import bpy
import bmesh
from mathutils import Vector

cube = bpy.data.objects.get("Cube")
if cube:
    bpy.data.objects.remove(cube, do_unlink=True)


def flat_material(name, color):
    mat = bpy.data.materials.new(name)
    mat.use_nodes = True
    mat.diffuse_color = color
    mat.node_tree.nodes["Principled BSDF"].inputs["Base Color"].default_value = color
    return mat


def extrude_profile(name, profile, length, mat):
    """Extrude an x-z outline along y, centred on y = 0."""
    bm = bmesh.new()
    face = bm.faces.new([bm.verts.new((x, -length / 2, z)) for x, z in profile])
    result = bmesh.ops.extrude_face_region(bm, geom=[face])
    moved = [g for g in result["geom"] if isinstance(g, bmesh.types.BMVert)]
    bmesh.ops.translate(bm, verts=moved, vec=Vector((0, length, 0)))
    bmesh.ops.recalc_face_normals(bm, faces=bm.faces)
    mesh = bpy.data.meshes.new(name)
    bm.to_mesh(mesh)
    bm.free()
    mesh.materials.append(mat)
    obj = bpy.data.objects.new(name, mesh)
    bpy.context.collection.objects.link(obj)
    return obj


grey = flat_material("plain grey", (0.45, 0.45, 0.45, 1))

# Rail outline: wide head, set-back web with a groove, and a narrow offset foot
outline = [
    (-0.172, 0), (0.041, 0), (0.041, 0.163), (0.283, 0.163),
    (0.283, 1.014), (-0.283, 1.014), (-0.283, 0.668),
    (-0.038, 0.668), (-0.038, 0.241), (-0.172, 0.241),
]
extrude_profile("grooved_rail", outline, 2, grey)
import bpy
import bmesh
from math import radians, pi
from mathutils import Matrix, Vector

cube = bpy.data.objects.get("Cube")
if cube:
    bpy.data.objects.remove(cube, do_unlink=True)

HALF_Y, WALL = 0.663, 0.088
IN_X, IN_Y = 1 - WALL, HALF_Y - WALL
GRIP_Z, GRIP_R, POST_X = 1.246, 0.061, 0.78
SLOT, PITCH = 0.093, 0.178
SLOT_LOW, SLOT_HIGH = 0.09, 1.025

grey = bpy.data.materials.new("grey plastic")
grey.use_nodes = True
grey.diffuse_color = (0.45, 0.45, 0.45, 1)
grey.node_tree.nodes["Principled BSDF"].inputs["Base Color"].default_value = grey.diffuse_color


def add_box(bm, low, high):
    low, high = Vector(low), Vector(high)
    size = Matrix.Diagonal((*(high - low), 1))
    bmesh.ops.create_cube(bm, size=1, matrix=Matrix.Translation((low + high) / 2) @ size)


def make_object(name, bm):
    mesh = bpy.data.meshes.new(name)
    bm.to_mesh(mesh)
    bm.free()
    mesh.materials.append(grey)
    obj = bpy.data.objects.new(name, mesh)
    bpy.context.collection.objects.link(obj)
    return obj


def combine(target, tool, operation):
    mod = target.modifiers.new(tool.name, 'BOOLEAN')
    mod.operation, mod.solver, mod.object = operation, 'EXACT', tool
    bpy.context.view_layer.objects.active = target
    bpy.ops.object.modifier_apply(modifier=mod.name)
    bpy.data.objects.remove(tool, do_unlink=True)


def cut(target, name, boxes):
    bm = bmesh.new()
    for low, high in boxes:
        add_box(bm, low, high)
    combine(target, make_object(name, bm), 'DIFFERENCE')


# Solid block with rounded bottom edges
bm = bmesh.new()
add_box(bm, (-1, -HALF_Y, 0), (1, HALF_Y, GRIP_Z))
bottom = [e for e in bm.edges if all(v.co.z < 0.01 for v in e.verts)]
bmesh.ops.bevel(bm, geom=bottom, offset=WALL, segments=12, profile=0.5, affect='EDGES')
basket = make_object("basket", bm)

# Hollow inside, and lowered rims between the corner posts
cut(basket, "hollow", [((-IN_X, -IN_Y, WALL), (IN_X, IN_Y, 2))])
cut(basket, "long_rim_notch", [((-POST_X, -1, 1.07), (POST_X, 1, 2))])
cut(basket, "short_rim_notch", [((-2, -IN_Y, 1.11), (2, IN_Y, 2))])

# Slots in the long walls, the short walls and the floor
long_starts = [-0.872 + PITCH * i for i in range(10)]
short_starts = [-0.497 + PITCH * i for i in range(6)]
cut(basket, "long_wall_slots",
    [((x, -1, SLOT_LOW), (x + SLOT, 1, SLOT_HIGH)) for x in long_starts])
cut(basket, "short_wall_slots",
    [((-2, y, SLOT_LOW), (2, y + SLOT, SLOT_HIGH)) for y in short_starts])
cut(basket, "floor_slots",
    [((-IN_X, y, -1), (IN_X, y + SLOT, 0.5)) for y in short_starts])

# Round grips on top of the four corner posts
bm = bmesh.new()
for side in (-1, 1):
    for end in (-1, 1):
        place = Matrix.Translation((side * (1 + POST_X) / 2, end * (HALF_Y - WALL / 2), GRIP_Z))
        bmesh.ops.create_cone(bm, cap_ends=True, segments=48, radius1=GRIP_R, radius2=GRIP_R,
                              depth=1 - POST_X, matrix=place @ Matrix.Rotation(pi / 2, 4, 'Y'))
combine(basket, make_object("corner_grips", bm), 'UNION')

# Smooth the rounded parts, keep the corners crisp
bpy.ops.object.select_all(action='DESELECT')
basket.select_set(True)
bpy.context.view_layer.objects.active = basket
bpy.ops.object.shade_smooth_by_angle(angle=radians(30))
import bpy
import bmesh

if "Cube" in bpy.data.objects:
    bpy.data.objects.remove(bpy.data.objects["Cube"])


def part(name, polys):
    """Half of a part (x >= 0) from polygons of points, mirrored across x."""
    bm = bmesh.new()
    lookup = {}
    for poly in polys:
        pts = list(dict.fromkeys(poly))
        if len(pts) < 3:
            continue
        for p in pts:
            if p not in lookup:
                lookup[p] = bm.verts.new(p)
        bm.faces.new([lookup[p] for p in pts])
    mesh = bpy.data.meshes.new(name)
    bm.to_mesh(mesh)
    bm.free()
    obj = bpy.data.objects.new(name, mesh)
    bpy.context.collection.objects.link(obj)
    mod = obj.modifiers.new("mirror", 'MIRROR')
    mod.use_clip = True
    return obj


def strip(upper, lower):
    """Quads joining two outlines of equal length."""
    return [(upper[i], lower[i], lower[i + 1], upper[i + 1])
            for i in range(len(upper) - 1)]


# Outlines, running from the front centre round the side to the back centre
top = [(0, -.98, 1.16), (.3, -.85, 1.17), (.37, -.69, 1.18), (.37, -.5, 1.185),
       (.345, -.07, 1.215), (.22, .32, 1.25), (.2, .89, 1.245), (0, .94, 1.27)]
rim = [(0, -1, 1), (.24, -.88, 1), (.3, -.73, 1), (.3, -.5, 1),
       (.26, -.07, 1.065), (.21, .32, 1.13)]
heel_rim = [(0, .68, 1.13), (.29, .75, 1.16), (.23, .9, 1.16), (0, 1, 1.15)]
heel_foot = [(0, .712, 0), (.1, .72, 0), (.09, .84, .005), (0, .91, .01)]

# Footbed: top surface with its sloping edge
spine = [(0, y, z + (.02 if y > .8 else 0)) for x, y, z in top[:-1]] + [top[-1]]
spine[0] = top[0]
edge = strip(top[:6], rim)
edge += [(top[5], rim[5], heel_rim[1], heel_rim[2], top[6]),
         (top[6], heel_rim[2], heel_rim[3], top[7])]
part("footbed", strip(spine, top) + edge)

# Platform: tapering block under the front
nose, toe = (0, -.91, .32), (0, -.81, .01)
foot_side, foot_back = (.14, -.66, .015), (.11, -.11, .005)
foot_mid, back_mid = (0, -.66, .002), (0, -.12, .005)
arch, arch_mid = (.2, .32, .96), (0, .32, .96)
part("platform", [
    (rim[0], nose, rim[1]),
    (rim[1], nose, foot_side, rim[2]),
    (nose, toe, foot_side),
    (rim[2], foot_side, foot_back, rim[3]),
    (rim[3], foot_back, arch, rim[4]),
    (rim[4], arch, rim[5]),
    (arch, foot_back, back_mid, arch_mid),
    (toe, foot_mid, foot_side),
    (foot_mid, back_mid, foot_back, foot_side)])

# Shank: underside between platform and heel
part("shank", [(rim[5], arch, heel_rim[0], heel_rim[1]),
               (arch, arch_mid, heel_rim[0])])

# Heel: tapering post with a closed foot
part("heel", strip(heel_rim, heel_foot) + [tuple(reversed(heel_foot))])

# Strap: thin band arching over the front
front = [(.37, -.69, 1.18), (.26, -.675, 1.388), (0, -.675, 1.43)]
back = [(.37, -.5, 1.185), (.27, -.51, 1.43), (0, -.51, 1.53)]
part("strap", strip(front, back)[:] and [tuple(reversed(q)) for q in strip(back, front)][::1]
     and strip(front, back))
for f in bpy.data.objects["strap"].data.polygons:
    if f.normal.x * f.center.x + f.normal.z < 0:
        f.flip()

_WORK TASK_. Find each line in the records above that contains "True", and copy it.

_ANSWER_.
    bpy.data.objects.remove(cube, do_unlink=True)
    mat.use_nodes = True
    bpy.data.objects.remove(cube, do_unlink=True)
grey.use_nodes = True
    bpy.data.objects.remove(tool, do_unlink=True)
        bmesh.ops.create_cone(bm, cap_ends=True, segments=48, radius1=GRIP_R, radius2=GRIP_R,
basket.select_set(True)
    mod.use_clip = True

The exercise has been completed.